§ What you are asked to do
Search the records for the string "verts" and return each line that has it.

§ Supplied records
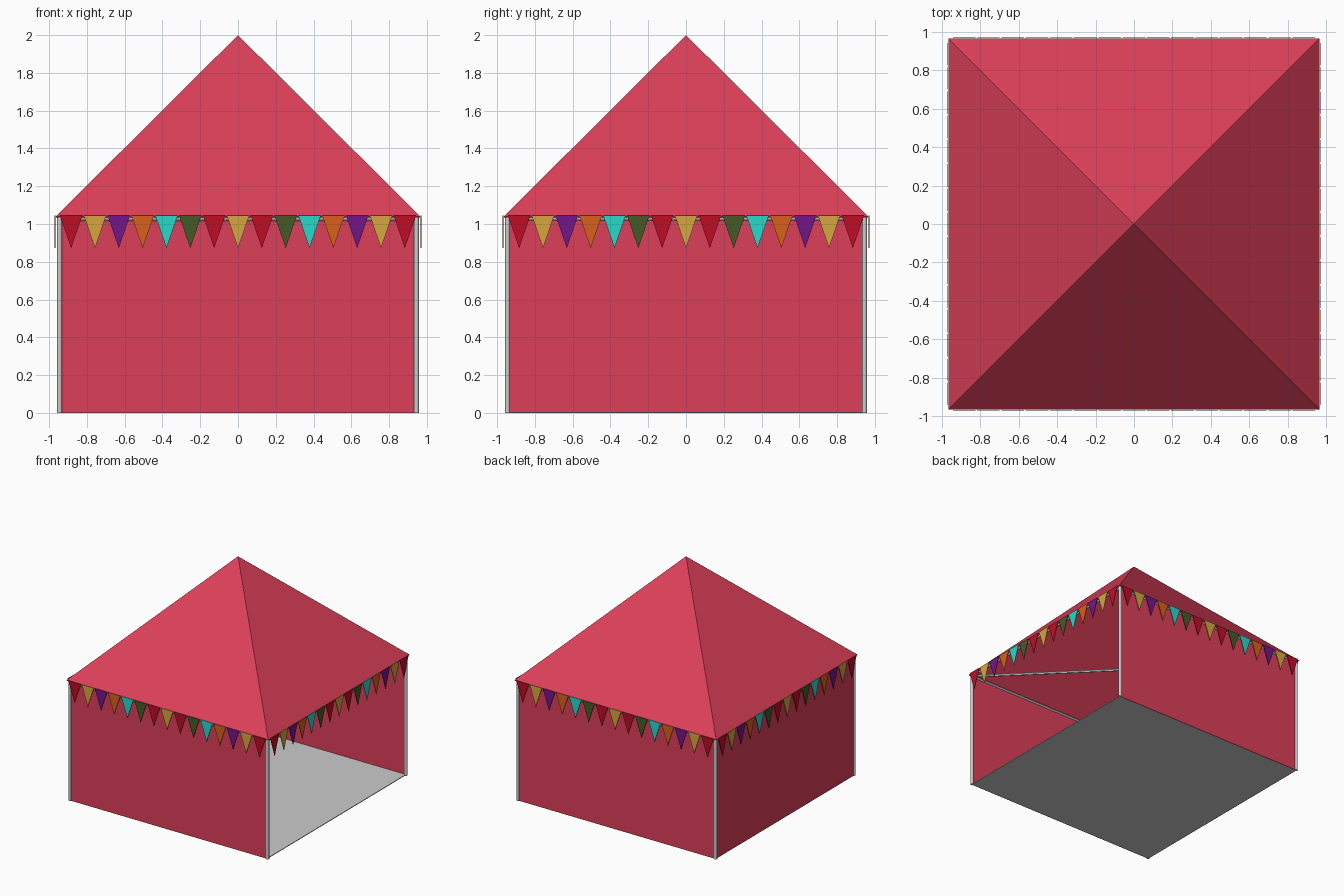
import bpy, bmesh
from math import pi
from mathutils import Vector, Matrix

if "Cube" in bpy.data.objects:
    bpy.data.objects.remove(bpy.data.objects["Cube"])


def mat(name, rgb):
    m = bpy.data.materials.new(name)
    m.diffuse_color = (*rgb, 1)
    m.use_nodes = True
    m.node_tree.nodes["Principled BSDF"].inputs["Base Color"].default_value = m.diffuse_color
    return m


CANVAS = mat("canvas_red", (0.72, 0.05, 0.10))
COLOURS = {
    "r": mat("flag_red", (0.52, 0.004, 0.018)),
    "g": mat("flag_gold", (0.68, 0.38, 0.05)),
    "p": mat("flag_purple", (0.17, 0.008, 0.25)),
    "o": mat("flag_orange", (0.68, 0.12, 0.01)),
    "c": mat("flag_cyan", (0.02, 0.70, 0.60)),
    "k": mat("flag_green", (0.06, 0.10, 0.02)),
}
H, EAVE, POLE = 1.04, 0.965, 0.945


def mesh_object(name, verts, faces, material=None):
    me = bpy.data.meshes.new(name)
    me.from_pydata(verts, [], faces)
    if material:
        me.materials.append(material)
    ob = bpy.data.objects.new(name, me)
    bpy.context.collection.objects.link(ob)
    return ob


def box(name, lo, hi, material=None):
    lo, hi = Vector(lo), Vector(hi)
    bpy.ops.mesh.primitive_cube_add(size=1, location=(lo + hi) / 2)
    ob = bpy.context.object
    ob.name = name
    ob.scale = hi - lo
    if material:
        ob.data.materials.append(material)
    return ob


def rod(name, a, b, r=0.013):
    a, b = Vector(a), Vector(b)
    bpy.ops.mesh.primitive_cylinder_add(vertices=12, radius=r, depth=(b - a).length, location=(a + b) / 2)
    ob = bpy.context.object
    ob.name = name
    ob.rotation_euler = (b - a).to_track_quat("Z", "Y").to_euler()
    bpy.ops.object.shade_smooth_by_angle()


# Pyramid roof, open underneath, with thin cloth thickness
corners = [(-EAVE, -EAVE), (EAVE, -EAVE), (EAVE, EAVE), (-EAVE, EAVE)]
roof = mesh_object("roof", [(x, y, H) for x, y in corners] + [(0, 0, 2)],
                   [(i, (i + 1) % 4, 4) for i in range(4)], CANVAS)
thick = roof.modifiers.new("cloth", "SOLIDIFY")
thick.thickness = 0.006
thick.offset = -1

# Groundsheet and three walls; the right side stays open
box("floor", (-0.945, -0.945, 0), (0.945, 0.945, 0.006))
box("front_wall", (-0.94, -0.949, 0), (0.94, -0.943, H), CANVAS)
box("back_wall", (-0.94, 0.943, 0), (0.94, 0.949, H), CANVAS)
box("left_wall", (-0.949, -0.94, 0), (-0.943, 0.94, H), CANVAS)

# Corner poles, eave rails and crossed ceiling bars
posts = [(-POLE, -POLE), (POLE, -POLE), (POLE, POLE), (-POLE, POLE)]
for i, (x, y) in enumerate(posts):
    rod(f"corner_pole_{i}", (x, y, 0), (x, y, H))
    rod(f"eave_rail_{i}", (x, y, H - 0.013), (*posts[(i + 1) % 4], H - 0.013), 0.011)
for i in range(2):
    rod(f"cross_bar_{i}", (*posts[i], H - 0.013), (*posts[i + 2], H - 0.013), 0.011)

# Bunting: fifteen thin triangular flags along each eave
PATTERN = "rgpockrgrkcopgr"
STEP = 0.1262
for side, label in enumerate(("front", "right", "back", "left")):
    verts, faces, slots = [], [], []
    for i, key in enumerate(PATTERN):
        x = (i - 7) * STEP
        n = len(verts)
        for y in (-0.971, -0.967):
            verts += [(x - 0.059, y, H + 0.004), (x + 0.059, y, H + 0.004), (x, y, 0.872)]
        faces += [(n, n + 2, n + 1), (n + 3, n + 4, n + 5)]
        faces += [(n + a, n + b, n + 3 + b, n + 3 + a) for a, b in ((0, 1), (1, 2), (2, 0))]
        slots += [list(COLOURS).index(key)] * 5
    ob = mesh_object(f"{label}_bunting", verts, faces)
    for m in COLOURS.values():
        ob.data.materials.append(m)
    ob.data.polygons.foreach_set("material_index", slots)
    bm = bmesh.new()
    bm.from_mesh(ob.data)
    bmesh.ops.recalc_face_normals(bm, faces=bm.faces)
    bmesh.ops.rotate(bm, verts=bm.verts, cent=(0, 0, 0), matrix=Matrix.Rotation(side * pi / 2, 3, "Z"))
    bm.to_mesh(ob.data)
    bm.free()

§ Problem solution
def mesh_object(name, verts, faces, material=None):
    me.from_pydata(verts, [], faces)
    verts, faces, slots = [], [], []
        n = len(verts)
            verts += [(x - 0.059, y, H + 0.004), (x + 0.059, y, H + 0.004), (x, y, 0.872)]
    ob = mesh_object(f"{label}_bunting", verts, faces)
    bmesh.ops.rotate(bm, verts=bm.verts, cent=(0, 0, 0), matrix=Matrix.Rotation(side * pi / 2, 3, "Z"))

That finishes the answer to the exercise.